[[ SOURCE MATERIAL, beginning ]]
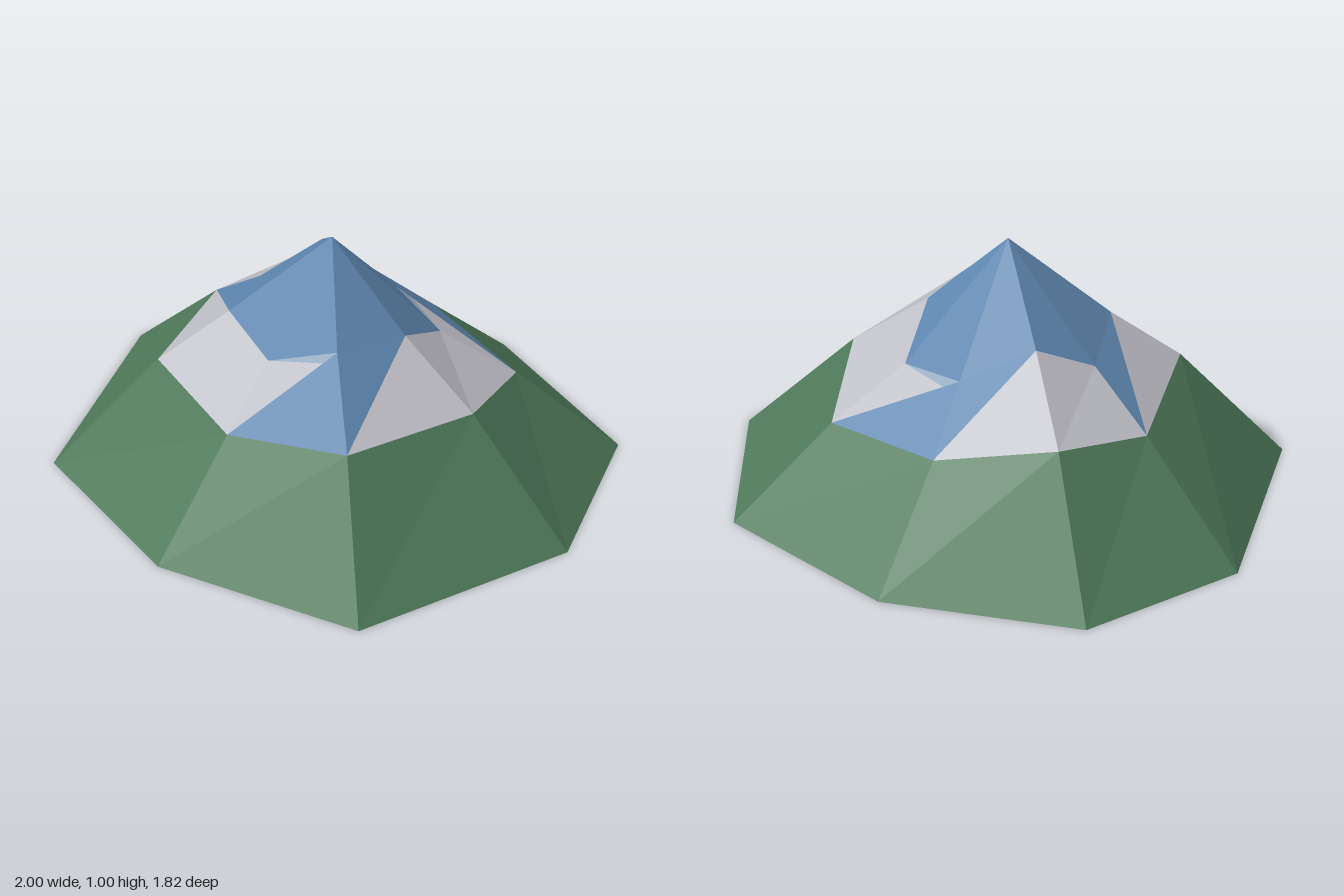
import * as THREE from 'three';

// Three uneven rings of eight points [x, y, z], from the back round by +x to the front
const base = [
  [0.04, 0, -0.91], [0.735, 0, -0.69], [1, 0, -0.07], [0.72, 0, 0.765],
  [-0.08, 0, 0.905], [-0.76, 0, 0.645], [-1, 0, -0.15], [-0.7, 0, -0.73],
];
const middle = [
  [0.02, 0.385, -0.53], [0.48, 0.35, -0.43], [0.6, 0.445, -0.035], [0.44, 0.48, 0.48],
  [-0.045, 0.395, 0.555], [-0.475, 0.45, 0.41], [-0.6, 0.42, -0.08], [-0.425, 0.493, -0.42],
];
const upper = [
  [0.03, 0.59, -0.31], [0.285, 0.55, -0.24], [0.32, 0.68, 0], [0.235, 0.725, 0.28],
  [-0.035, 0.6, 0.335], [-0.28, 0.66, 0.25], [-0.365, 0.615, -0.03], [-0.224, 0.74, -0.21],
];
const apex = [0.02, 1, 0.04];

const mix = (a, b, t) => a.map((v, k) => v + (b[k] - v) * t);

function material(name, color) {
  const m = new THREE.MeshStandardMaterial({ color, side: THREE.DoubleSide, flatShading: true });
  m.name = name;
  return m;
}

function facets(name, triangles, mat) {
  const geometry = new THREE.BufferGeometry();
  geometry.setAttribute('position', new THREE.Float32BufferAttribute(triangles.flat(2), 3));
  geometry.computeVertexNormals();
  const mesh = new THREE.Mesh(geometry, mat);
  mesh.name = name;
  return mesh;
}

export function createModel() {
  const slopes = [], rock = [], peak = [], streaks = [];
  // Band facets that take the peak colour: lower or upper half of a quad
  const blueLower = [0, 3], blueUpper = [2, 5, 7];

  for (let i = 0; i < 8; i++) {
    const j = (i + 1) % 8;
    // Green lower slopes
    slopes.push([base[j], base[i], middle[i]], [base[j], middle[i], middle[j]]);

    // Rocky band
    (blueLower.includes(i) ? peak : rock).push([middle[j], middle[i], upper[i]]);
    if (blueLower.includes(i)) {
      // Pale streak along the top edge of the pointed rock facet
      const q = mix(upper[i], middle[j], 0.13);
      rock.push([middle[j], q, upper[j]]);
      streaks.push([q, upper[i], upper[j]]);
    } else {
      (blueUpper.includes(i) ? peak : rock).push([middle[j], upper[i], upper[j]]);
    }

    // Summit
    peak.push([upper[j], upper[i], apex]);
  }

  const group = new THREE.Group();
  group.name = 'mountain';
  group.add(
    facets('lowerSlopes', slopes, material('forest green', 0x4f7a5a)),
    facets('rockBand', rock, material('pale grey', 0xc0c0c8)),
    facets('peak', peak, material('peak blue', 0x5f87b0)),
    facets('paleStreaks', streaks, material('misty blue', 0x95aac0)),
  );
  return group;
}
[[ SOURCE MATERIAL, end ]]
[[ SOURCE MATERIAL, beginning ]]
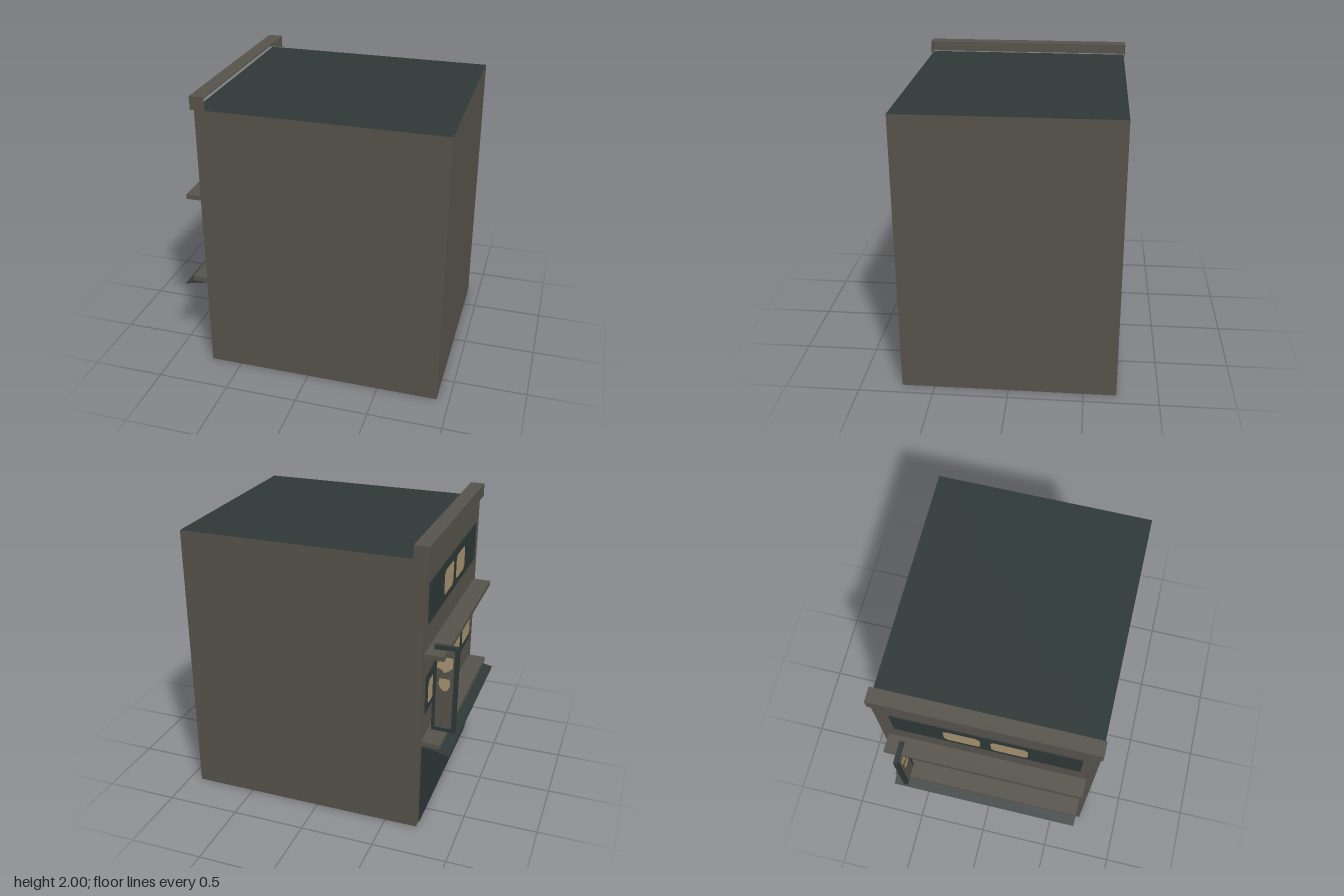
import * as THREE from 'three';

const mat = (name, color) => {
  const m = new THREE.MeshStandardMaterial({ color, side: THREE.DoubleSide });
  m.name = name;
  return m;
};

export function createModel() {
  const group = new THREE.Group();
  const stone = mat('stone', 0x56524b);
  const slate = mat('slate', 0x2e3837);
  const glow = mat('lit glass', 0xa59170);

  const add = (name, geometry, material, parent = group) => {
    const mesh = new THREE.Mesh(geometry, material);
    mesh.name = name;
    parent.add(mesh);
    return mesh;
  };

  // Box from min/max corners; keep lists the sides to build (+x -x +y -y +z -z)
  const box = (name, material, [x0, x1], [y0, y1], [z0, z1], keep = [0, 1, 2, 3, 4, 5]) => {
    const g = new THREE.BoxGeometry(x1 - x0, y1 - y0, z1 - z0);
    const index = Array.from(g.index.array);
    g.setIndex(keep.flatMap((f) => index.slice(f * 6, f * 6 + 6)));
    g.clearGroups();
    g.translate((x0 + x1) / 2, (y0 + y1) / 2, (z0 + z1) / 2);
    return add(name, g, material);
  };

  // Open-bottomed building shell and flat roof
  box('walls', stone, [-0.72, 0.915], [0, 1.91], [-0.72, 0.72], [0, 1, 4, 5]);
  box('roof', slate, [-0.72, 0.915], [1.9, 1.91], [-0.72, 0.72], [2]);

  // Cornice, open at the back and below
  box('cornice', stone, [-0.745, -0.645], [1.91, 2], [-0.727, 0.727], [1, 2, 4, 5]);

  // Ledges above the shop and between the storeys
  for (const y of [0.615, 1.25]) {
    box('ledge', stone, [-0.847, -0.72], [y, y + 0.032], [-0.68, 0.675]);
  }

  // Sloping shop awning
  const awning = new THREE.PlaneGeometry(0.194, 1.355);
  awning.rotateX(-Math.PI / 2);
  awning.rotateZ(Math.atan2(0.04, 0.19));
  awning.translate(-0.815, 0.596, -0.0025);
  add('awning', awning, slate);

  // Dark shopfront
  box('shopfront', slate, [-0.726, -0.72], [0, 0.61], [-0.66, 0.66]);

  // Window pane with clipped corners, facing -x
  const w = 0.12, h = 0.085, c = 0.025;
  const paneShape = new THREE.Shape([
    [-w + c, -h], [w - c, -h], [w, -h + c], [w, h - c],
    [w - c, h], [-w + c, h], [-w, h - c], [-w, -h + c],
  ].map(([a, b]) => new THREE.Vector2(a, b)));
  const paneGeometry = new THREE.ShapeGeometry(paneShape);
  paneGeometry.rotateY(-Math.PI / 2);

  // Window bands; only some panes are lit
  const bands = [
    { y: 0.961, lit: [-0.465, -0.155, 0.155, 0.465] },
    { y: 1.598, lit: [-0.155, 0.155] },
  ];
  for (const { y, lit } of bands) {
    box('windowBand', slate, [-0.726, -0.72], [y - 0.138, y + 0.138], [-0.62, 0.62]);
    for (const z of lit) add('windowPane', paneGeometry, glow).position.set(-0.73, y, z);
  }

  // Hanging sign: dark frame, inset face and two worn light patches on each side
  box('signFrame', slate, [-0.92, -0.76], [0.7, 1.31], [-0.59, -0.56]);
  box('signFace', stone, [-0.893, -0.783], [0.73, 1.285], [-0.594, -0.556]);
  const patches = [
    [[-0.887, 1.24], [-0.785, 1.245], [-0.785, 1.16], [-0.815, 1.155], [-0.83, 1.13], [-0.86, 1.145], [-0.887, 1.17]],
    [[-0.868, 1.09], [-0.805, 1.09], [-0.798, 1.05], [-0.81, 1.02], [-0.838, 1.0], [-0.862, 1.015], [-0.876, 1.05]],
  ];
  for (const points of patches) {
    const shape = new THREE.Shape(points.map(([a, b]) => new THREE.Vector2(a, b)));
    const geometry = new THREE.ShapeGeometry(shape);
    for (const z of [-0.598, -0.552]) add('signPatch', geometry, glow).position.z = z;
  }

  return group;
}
[[ SOURCE MATERIAL, end ]]
**TASK DIRECTIONS**
All that belongs in the answer is the run of lines above from the line containing "const index = Array.from(g.index.array);" through the line containing "[-w + c, -h], [w - c, -h], [w, -h", exactly as written.

**YOUR SOLUTION**
    const index = Array.from(g.index.array);
    g.setIndex(keep.flatMap((f) => index.slice(f * 6, f * 6 + 6)));
    g.clearGroups();
    g.translate((x0 + x1) / 2, (y0 + y1) / 2, (z0 + z1) / 2);
    return add(name, g, material);
  };

  // Open-bottomed building shell and flat roof
  box('walls', stone, [-0.72, 0.915], [0, 1.91], [-0.72, 0.72], [0, 1, 4, 5]);
  box('roof', slate, [-0.72, 0.915], [1.9, 1.91], [-0.72, 0.72], [2]);

  // Cornice, open at the back and below
  box('cornice', stone, [-0.745, -0.645], [1.91, 2], [-0.727, 0.727], [1, 2, 4, 5]);

  // Ledges above the shop and between the storeys
  for (const y of [0.615, 1.25]) {
    box('ledge', stone, [-0.847, -0.72], [y, y + 0.032], [-0.68, 0.675]);
  }

  // Sloping shop awning
  const awning = new THREE.PlaneGeometry(0.194, 1.355);
  awning.rotateX(-Math.PI / 2);
  awning.rotateZ(Math.atan2(0.04, 0.19));
  awning.translate(-0.815, 0.596, -0.0025);
  add('awning', awning, slate);

  // Dark shopfront
  box('shopfront', slate, [-0.726, -0.72], [0, 0.61], [-0.66, 0.66]);

  // Window pane with clipped corners, facing -x
  const w = 0.12, h = 0.085, c = 0.025;
  const paneShape = new THREE.Shape([
    [-w + c, -h], [w - c, -h], [w, -h + c], [w, h - c],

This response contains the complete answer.